If the plants survive four years w/o fertilization or herbicides in their current conditions, they'll be deemed a Texas Superstar by Texas A&M...and you can be sure there'll be lots of publicity to go along with such a declaration!


On Nov 12, 2004, foodiesleuth from Honomu, HI (Zone 11) wrote:

Both the varigated and plain plants grow here profusely...sometimes to great heights. You see it growing as a wild weed in many places and by the sides of the roads.

My son can't touch it. For some reason, he breaks into hives. It doesn't bother me, so I'm usually the designated cutter when it needs to be trimmed back or chopped down.


On Nov 9, 2004, larrycook from Austin, TX (Zone 8b) wrote:

I've had for several years. Very tropical, goes into GH b4 1st frost. Mine is sorta lanky, foliage is outstanding. Saw 1 recently owner still had in 1gal. pot that spread out rather then up.


On Jun 21, 2004, WillowWasp from Jones Creek, TX (Zone 9a) wrote:

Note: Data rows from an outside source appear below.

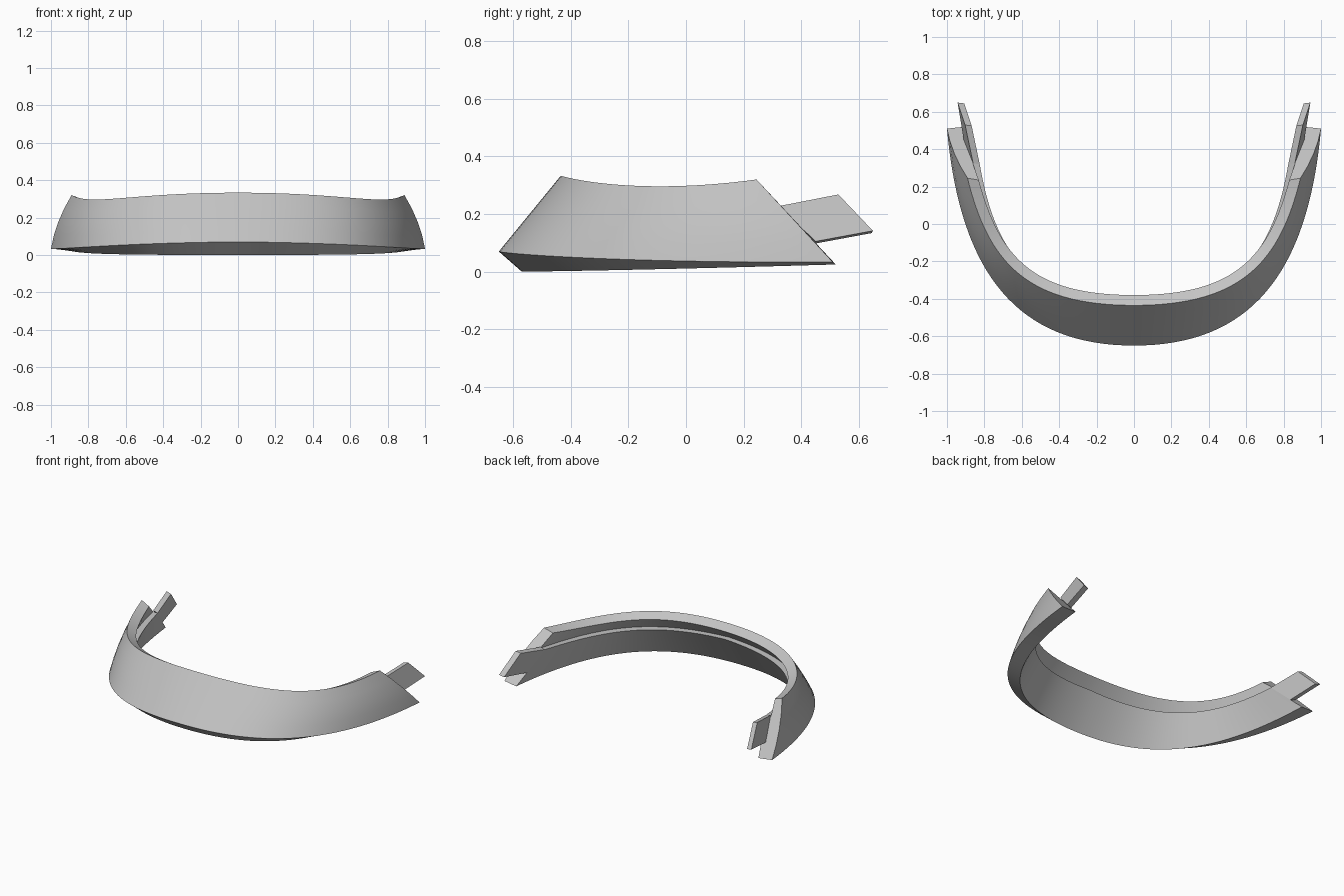
import bpy, bmesh, math
from mathutils import Vector

cube = bpy.data.objects.get("Cube")
if cube:
    bpy.data.objects.remove(cube, do_unlink=True)

grey = bpy.data.materials.new("plain grey")
grey.use_nodes = True
colour = (0.55, 0.55, 0.55, 1)
grey.diffuse_color = colour
grey.node_tree.nodes["Principled BSDF"].inputs["Base Color"].default_value = colour

STEPS = 32


def bezier(a, b, c, d, t):
    s = 1 - t
    return a * s**3 + b * 3 * s * s * t + c * 3 * s * t * t + d * t**3


def rail(front, reach, bend, end, heights):
    """Half rail from the middle of the front to the left tip."""
    y, h = front, heights
    pts = [Vector((0, y, h[0])), Vector((reach, y, h[1])),
           Vector((*bend, h[2])), Vector((*end, h[3]))]
    return [bezier(*pts, i / STEPS) for i in range(STEPS + 1)]


def bulged(low, high, s):
    """Rail between two others, swelling outwards towards the tips."""
    swell = 4 * s * (1 - s) * .016
    return [a.lerp(b, s) + Vector((swell * a.x, 0, 0))
            for a, b in zip(low, high)]


def finish(name, bm):
    bmesh.ops.recalc_face_normals(bm, faces=bm.faces)
    mesh = bpy.data.meshes.new(name)
    bm.to_mesh(mesh)
    bm.free()
    mesh.materials.append(grey)
    obj = bpy.data.objects.new(name, mesh)
    bpy.context.collection.objects.link(obj)
    bpy.ops.object.select_all(action='DESELECT')
    obj.select_set(True)
    bpy.context.view_layer.objects.active = obj
    bpy.ops.object.shade_smooth_by_angle(angle=math.radians(25))


def loft(bm, sections):
    """Skin a list of closed sections and cap both ends."""
    rings = [[bm.verts.new(p) for p in s] for s in sections]
    n = len(rings[0])
    for a, b in zip(rings, rings[1:]):
        for i in range(n):
            j = (i + 1) % n
            bm.faces.new((a[i], a[j], b[j], b[i]))
    bm.faces.new(rings[0])
    bm.faces.new(rings[-1])


def flip(p):
    return Vector((-p.x, p.y, p.z))


# Curved band: edges of its stepped cross-section, in order
lower_outer = rail(-.65, .62, (.93, -.27), (1.0, .51), (.07, .065, .03, .033))
upper_outer = rail(-.435, .58, (.78, -.20), (.89, .245), (.333, .333, .26, .32))
rim_inner = rail(-.38, .55, (.72, -.17), (.83, .235), (.30, .30, .23, .297))
ledge_back = rail(-.46, .60, (.79, -.18), (.862, .325), (.225, .20, .18, .22))
ledge_front = rail(-.42, .57, (.745, -.14), (.825, .32), (.225, .20, .18, .22))
lower_inner = rail(-.57, .60, (.85, -.22), (.905, .52), (0, 0, .003, .025))
wall = [bulged(lower_outer, upper_outer, s) for s in (.25, .5, .75)]

half = list(zip(lower_outer, *wall, upper_outer, rim_inner,
                ledge_back, ledge_front, lower_inner))
mirrored = [[flip(p) for p in s] for s in reversed(half[1:])]
bm = bmesh.new()
loft(bm, mirrored + half)
finish("curved_band", bm)

# Tabs: the inner strip carried on past the slanted ends
top, foot = ledge_front[-1], lower_inner[-1]
low = top.lerp(foot, .63)
out = Vector((.035, .004, .008))
tip_top, tip_low = Vector((.868, .525, .26)), Vector((.908, .645, .134))
root = [top, top + out, low + out, low]
tip = [tip_top, tip_top + out, tip_low + out, tip_low]
for name, side in (("left_tab", Vector), ("right_tab", flip)):
    bm = bmesh.new()
    loft(bm, [[side(p) for p in root], [side(p) for p in tip]])
    finish(name, bm)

I just bought this plant because I love varigated plants of any kind. It was so full and pretty I couldn't resist it so home it came. I have had it now about 2 months and it is doing wonderfully. It is a real keeper in my book... :o)


On Jun 21, 2004, palmbob from Acton, CA (Zone 8b) wrote:

I love this plant, too, but mine just melted to the ground first frost of winter, here in So Cal... too bad. The 'regular' form right next to it grew great and never had a problem (becomes deciduous in the winters), but doesn't look as striking as this one... so positive on looks, negative on experience here in zone 9b


On Jun 21, 2004, tyler70006 from New Orleans, LA wrote:

I found one from Lowes for $14.00. It doubled in size in abought a month. Its one of the most attractive plants I have. Will attempt propagating by cuttings in a few weeks.


On Jun 15, 2004, Wingnut from Spicewood, TX (Zone 8b) wrote:

THIS is THE plant that everyone remarks on when they walk into the garden or greenhouse. EVERYONE wants one! Thank goodness it's easily started from cuttings!

My greenhouse dipped down below 32 degrees twice this past winter, once I think it got to 26 inside there. The plant lost all it's leaves, but they regrew from the stems (that obviously survived) just fine come spring.

This is a cousin to the edible-rooted tapioca plant we get tapioca for pudding from.